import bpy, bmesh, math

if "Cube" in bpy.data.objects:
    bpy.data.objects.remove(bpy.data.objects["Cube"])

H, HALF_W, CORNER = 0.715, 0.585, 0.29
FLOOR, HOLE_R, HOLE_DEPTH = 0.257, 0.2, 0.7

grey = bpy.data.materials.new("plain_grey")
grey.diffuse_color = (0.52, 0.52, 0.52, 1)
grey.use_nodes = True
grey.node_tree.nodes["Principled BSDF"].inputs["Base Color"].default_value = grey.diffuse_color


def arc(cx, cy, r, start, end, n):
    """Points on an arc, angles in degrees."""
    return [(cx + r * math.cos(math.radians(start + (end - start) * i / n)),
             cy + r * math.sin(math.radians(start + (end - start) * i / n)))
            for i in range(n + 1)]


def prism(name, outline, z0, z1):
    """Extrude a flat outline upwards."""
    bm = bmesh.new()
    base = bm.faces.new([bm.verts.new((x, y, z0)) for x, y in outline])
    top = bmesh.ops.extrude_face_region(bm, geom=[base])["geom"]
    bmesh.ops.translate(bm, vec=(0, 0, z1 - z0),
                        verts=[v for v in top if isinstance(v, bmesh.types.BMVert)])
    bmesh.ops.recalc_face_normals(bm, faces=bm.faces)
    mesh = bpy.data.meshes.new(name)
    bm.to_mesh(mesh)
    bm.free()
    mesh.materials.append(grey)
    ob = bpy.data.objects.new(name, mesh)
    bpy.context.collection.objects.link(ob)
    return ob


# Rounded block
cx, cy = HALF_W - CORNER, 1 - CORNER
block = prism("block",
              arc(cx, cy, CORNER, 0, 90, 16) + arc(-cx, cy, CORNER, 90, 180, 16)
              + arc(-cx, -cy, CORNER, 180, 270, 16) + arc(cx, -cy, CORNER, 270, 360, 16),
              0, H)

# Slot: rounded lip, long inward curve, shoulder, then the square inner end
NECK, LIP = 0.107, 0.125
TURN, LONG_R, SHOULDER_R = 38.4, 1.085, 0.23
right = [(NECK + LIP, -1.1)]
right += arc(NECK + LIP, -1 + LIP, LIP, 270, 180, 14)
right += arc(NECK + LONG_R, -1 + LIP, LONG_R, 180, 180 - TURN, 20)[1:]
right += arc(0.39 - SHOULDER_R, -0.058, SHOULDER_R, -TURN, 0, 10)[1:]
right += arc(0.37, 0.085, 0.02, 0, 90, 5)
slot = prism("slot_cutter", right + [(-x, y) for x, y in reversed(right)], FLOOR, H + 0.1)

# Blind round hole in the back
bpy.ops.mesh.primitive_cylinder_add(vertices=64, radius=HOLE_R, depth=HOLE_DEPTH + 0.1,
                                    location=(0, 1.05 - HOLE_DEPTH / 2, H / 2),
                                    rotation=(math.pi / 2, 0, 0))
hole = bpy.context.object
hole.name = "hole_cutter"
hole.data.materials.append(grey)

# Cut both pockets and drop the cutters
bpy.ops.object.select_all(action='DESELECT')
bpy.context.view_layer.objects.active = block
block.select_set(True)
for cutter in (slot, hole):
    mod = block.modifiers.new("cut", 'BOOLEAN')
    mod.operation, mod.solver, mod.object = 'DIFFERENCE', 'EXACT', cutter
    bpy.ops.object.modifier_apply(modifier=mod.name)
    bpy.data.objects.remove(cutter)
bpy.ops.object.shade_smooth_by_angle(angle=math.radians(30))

+===+

__EXERCISE AIM__
Collect each line of the entries that has the word "bmesh", copying it in full.

__THE ANSWER__
import bpy, bmesh, math
    bm = bmesh.new()
    top = bmesh.ops.extrude_face_region(bm, geom=[base])["geom"]
    bmesh.ops.translate(bm, vec=(0, 0, z1 - z0),
                        verts=[v for v in top if isinstance(v, bmesh.types.BMVert)])
    bmesh.ops.recalc_face_normals(bm, faces=bm.faces)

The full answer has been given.